The Rural South stretches from the Atlantic coastline to the Mississippi River, and from the Ohio River to the Florida panhandle. It is unique in values; rebellious in nature; flavorful in fashion, performing arts, cooking, and tradition; competitive in sports; and radical in religious faith. Primarily small communities joined by rich farmland, coal mines, and poverty-ridden school systems, it is a region of country folk, controversy, contradictions, and culture developed around color.

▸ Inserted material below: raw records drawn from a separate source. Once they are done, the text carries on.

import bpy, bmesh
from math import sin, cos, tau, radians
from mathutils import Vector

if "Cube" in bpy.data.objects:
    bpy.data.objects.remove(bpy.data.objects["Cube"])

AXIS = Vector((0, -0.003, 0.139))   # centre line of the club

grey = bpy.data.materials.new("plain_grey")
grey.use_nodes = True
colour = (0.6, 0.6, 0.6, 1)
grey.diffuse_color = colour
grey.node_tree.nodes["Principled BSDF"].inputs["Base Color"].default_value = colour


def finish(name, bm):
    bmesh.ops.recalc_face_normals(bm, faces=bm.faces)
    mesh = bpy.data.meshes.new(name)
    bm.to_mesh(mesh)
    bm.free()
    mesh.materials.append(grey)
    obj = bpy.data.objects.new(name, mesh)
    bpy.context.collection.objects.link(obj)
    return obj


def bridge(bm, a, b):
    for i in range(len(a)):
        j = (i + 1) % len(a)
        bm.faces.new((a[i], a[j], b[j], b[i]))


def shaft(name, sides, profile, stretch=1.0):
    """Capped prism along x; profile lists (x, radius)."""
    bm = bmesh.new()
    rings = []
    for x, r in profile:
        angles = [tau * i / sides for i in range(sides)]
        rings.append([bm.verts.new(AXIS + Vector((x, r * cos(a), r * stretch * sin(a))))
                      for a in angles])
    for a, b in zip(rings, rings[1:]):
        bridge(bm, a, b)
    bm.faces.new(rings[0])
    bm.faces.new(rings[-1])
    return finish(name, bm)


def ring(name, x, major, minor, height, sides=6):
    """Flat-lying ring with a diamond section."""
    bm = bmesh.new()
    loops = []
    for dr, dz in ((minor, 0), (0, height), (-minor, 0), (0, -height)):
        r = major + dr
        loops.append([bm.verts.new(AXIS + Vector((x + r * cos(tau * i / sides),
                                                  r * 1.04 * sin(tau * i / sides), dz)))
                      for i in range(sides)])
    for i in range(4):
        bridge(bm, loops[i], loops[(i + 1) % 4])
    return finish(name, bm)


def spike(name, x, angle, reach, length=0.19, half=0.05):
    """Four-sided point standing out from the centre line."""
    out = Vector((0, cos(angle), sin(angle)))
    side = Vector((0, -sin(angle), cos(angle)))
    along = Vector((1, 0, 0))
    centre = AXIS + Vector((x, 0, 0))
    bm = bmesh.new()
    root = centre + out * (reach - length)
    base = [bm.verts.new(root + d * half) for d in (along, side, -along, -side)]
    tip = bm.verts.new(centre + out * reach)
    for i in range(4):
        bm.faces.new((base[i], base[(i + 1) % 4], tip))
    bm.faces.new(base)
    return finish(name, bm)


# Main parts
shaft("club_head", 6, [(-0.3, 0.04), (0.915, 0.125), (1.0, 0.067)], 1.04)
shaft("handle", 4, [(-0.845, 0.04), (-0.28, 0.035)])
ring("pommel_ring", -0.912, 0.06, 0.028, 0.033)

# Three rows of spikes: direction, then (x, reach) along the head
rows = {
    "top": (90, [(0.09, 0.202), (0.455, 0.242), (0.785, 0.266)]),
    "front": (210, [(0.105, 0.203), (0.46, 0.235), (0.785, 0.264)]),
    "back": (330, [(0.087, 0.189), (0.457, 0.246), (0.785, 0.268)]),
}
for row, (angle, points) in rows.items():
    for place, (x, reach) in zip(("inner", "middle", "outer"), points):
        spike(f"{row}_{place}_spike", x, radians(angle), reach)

Few places can claim to be the birthplace of two distinct, radically different and, until recent history, almost totally separate cultures. Even though they have occupied the same geographical region for the last two centuries, the cultures differ in attitudes, architecture, and achievement; they also differ in color. That particular characteristic is what allowed them to remain separate as much as they did. By merely looking at someone’s skin color, we grew up thinking it was completely possible to tell “us” from “them.” The fact that skin color was also an indicator, in the early years of the South, as to wealth vs. poverty, land-owner vs. land-laborer, and master vs. slave is the element that promoted separation of the cultures into “black” and “white.”
This unfair sorting of people based on color led to ridicule and resentment, understandably so. But the South is nothing if not rebellious, in heritage and nature; the controlling group of European Americans seceded from the union in order to prove their rights to set the standards as the “upper class” chose. Land-owners did not feel that anyone else should make them give up their claim to what they “owned.” So, for more than 250 years the races “co-existed,” though not equally, even after the Civil War. Until the Civil Rights movement began in the 1950’s, African Americans lived unequal and almost completely separate lives from their lighter skinned neighbors; and two cultures evolved within the same geographic area but outside social, educational, and economic proximity.
Distinctly different styles of music, dance, fashion, linguistic subtleties, food, worship, and value systems can be evidenced still. And some people still like it that way. Culture will not change on command. Nor will it change quickly. Neither will value systems. Changes need to be made, but they will come only after trust and valuation are sensed in the change agents. (A relatively recent example is the KERA mandate of 1990 when Kentucky passed a law that required schools to change curricula and testing. Most of those changes have been overturned in less than 15 years.) If change is to be real, effective, and lasting, it will come at the price of patience, knowledge, and respect—and it will come from the inside out.
Because educators by definition must be change agents, it is imperative that those of us who teach know as much about this region, its history, its people, and its values in order to accomplish the tasks with which we are charged. To that end, this blog is posted to encourage the recognition and valuing of the Southern Rural (black and white)—because Southern Rural Matters.